Stored data entries:
----------------

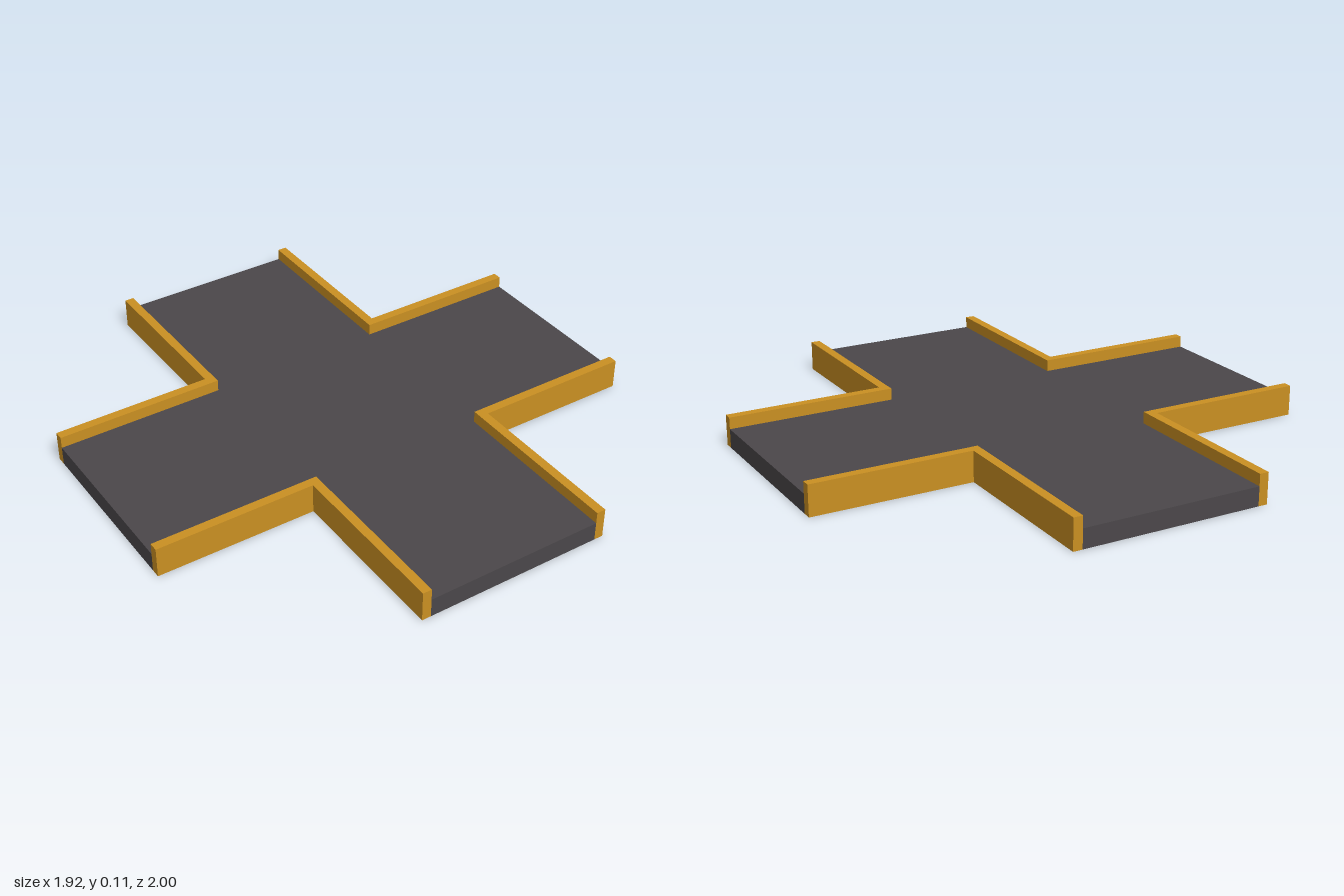
import * as THREE from 'three';

const HALF_X = 0.96, HALF_Z = 1;     // reach of the arms
const INNER = 0.333, OUTER = 0.367;  // inner and outer faces of the kerbs
const FLOOR_H = 0.07, KERB_H = 0.113;

// Extrude a ground-plan outline upwards from y = 0
function slab(points, height) {
  const shape = new THREE.Shape(points.map(([x, z]) => new THREE.Vector2(x, -z)));
  const geometry = new THREE.ExtrudeGeometry(shape, { depth: height, bevelEnabled: false });
  return geometry.rotateX(-Math.PI / 2);
}

export function createModel() {
  const group = new THREE.Group();
  group.name = 'crossroadTile';
  const asphalt = new THREE.MeshStandardMaterial({ name: 'darkGrey', color: 0x4b474a });
  const kerbPaint = new THREE.MeshStandardMaterial({ name: 'amber', color: 0xca9022 });

  // Cross-shaped floor
  const i = INNER;
  const floor = new THREE.Mesh(slab([
    [i, HALF_Z], [i, i], [HALF_X, i], [HALF_X, -i], [i, -i], [i, -HALF_Z],
    [-i, -HALF_Z], [-i, -i], [-HALF_X, -i], [-HALF_X, i], [-i, i], [-i, HALF_Z],
  ], FLOOR_H), asphalt);
  floor.name = 'floor';
  group.add(floor);

  // L-shaped kerb in each of the four corners
  const corner = [
    [INNER, INNER], [HALF_X, INNER], [HALF_X, OUTER],
    [OUTER, OUTER], [OUTER, HALF_Z], [INNER, HALF_Z],
  ];
  for (const [sx, xName] of [[1, 'Left'], [-1, 'Right']]) {
    for (const [sz, zName] of [[1, 'front'], [-1, 'back']]) {
      const kerb = new THREE.Mesh(slab(corner.map(([x, z]) => [x * sx, z * sz]), KERB_H), kerbPaint);
      kerb.name = `${zName}${xName}Kerb`;
      group.add(kerb);
    }
  }
  return group;
}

----------------

PROBLEM REQUIREMENTS> Could you report how many lines of the entries include the word "OUTER"? Only the number is needed.

RESPONSE TO THIS TASK> 3